If \mu and \nu are two finite measures on (\Omega,\mathcal{F}) then there exists a non-negative (w.r.t. both measures) measurable function f and a \mu-null set B such that

\nu(A)=\int_A f \, d\mu+ \nu(A \cap B)

for each A \in \mathcal{F}.


Let \pi:=\mu+\nu and consider the operator

T(f):=\int f\, d\nu.

It is obvious that the operator is linear and moreover for any f \in L^2(\pi) we have

|T(f)| \leq ||f||_{L^2}

so that T is a linear functional on L^2(\pi). By the Reisz representation theorem for Hilbert spaces there exists a h \in L^2(\pi) such that

T(f)=\int f d\nu=\int f h \, d\pi=\int f h \, d\mu+\int f h \, d\nu. (*)

Now consider the following sets;

N:=\{h <0\}, \quad M:=\{0 \leq h < 1\}, \quad B:=\{h \geq 1\}.

First by (*)

0 \geq \int_N h \,d\pi=\int \mathbf{1}_N h\, d\pi=\nu(N)=\int_N h \, d\mu+\int_N h \, d\nu

which gives that \nu(N)=\mu(N)=0.

Next we have that

\nu(B) = T(\mathbf{1}_B) = \int_B h \, d\mu + \int_B h \, d\nu \geq \nu(B) + \mu(B)

so that \mu(B)=0.

For the last set consider M_n:=\{0 \leq h \leq 1-1/n\}, then by rearranging (*) we have,

\int (1-h)f \, d\nu = \int hf \, d\mu in particular

\nu(M_n)=\int \frac{\mathbf{1}_{M_n}}{1-h}(1-h)\, d \nu=\int h \frac{\mathbf{1}_{M_n}}{1-h}\, d\mu.

Let f=\frac{h}{1-h} then by applying monotone convergence and recalling that \mu(B)=\mu(N)=0 we have,

\nu(M \cap A)=\int_A f \, d\mu.

Thus putting this all together, for any A \in \mathcal{F} we have

\nu(A)=\nu(A \cap N) + \nu(A \cap M) + \nu(A \cap B) = \int_A f \, d\mu + \nu(A \cap B)

as claimed.


There is a rather obvious extension of this to \sigma-finite measures but the theorem does not hold for infinite measures.

We say that a measure \nu is absolutely continuous with respect to \mu (written \mu >> \nu) if whenever \mu(A)=0 then \nu(A)=0. The Radon-Nikodym theorem deals with this. Essentially it says that we \nu has a density with respect to \mu. For instance many people know the p.d.f. of a Gaussian distribution but the reason that the p.d.f. exists in because the Gaussian measure is absolutely continuous with respect to the Lebesgue measure.
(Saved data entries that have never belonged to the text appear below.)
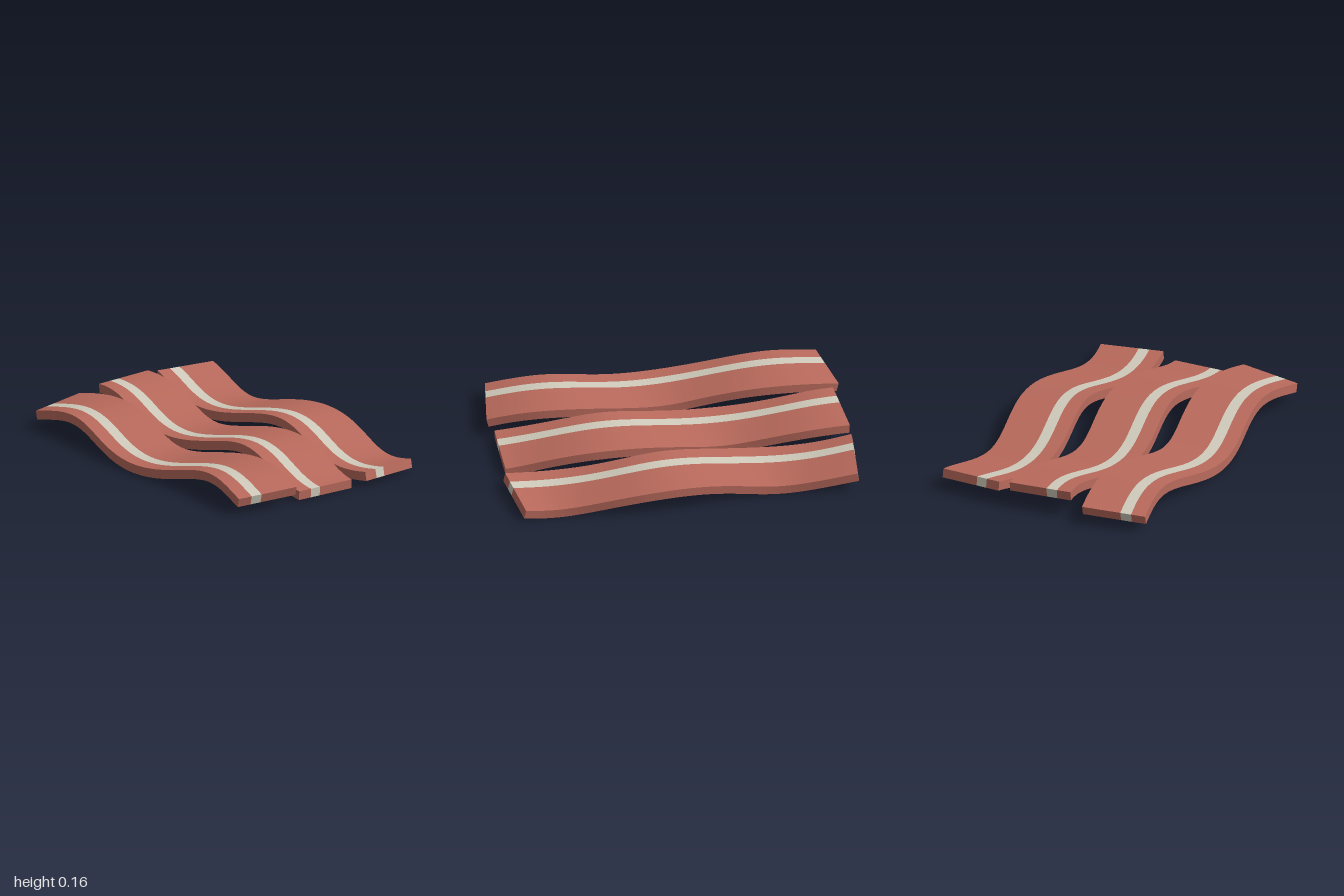
import * as THREE from 'three';

const HALF_LENGTH = 0.965, HALF_WIDTH = 0.184, HALF_THICK = 0.026, STEPS = 64;
const K_Y = 4.9, K_Z = 5.08;       // wave numbers of the ripple up/down and sideways
const AMP_Y = 0.049, AMP_Z = 0.035;

// Point on a wavy strip: x along it, w across it (towards the front), h through its thickness
function stripPoint(s, x, w, h) {
  const py = K_Y * (x - s.crestY), pz = K_Z * (x - s.crestZ);
  const slopeY = -AMP_Y * K_Y * Math.sin(py);
  const slopeZ = AMP_Z * K_Z * Math.sin(pz);
  const across = new THREE.Vector3(-slopeZ, s.tilt, 1).normalize();
  const up = new THREE.Vector3(-slopeY, 1, 0).normalize();
  return new THREE.Vector3(x, s.y + AMP_Y * Math.cos(py), s.z - AMP_Z * Math.cos(pz))
    .addScaledVector(across, w)
    .addScaledVector(up, h);
}

// Lengthwise band of a strip between w0 and w1, smooth along its length with sharp edges
function bandGeometry(s, w0, w1) {
  const positions = [], indices = [];
  const corners = [[w0, HALF_THICK], [w1, HALF_THICK], [w1, -HALF_THICK], [w0, -HALF_THICK]];
  const add = (x, [w, h]) => positions.push(...stripPoint(s, x, w, h).toArray());

  // Top, front, bottom and back faces
  for (let e = 0; e < 4; e++) {
    const base = positions.length / 3;
    for (let i = 0; i <= STEPS; i++) {
      const x = HALF_LENGTH * (2 * i / STEPS - 1);
      add(x, corners[e]);
      add(x, corners[(e + 1) % 4]);
      if (i < STEPS) {
        const a = base + 2 * i;
        indices.push(a, a + 1, a + 3, a, a + 3, a + 2);
      }
    }
  }
  // End faces
  for (const side of [1, -1]) {
    const b = positions.length / 3;
    corners.forEach((c) => add(side * HALF_LENGTH, c));
    if (side > 0) indices.push(b, b + 1, b + 2, b, b + 2, b + 3);
    else indices.push(b, b + 2, b + 1, b, b + 3, b + 2);
  }

  const geometry = new THREE.BufferGeometry();
  geometry.setAttribute('position', new THREE.Float32BufferAttribute(positions, 3));
  geometry.setIndex(indices);
  geometry.computeVertexNormals();
  return geometry;
}

export function createModel() {
  const meat = new THREE.MeshStandardMaterial({ color: 0xb96a5c });
  meat.name = 'meat red';
  const fat = new THREE.MeshStandardMaterial({ color: 0xd0cbbb });
  fat.name = 'fat cream';

  const strips = [
    { name: 'frontStrip', y: 0.085, z: 0.43, crestY: -0.645, crestZ: -0.67, tilt: -0.03 },
    { name: 'middleStrip', y: 0.086, z: -0.002, crestY: 0.37, crestZ: 0.36, tilt: 0.016 },
    { name: 'backStrip', y: 0.085, z: -0.437, crestY: 0.11, crestZ: 0.165, tilt: 0.035 },
  ];
  // Each strip is a wide lean band, a fat stripe and a narrow lean band
  const bands = [
    ['wideLeanBand', -HALF_WIDTH, 0.039, meat],
    ['fatStripe', 0.039, 0.102, fat],
    ['narrowLeanBand', 0.102, HALF_WIDTH, meat],
  ];

  const model = new THREE.Group();
  model.name = 'wavyStrips';
  for (const s of strips) {
    const strip = new THREE.Group();
    strip.name = s.name;
    for (const [name, w0, w1, material] of bands) {
      const mesh = new THREE.Mesh(bandGeometry(s, w0, w1), material);
      mesh.name = name;
      strip.add(mesh);
    }
    model.add(strip);
  }
  return model;
}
A (sigma) finite measures \nu is absolutely continuous with respect to an other (sigma) finite measure if and only if there exists a measurable function f such that

\nu(A)=\int_A f\, d\mu.


Clearly if two measures are related by the given formula then \nu << \mu.

The converse follows from the theorem above as \nu(A \cap B)=0.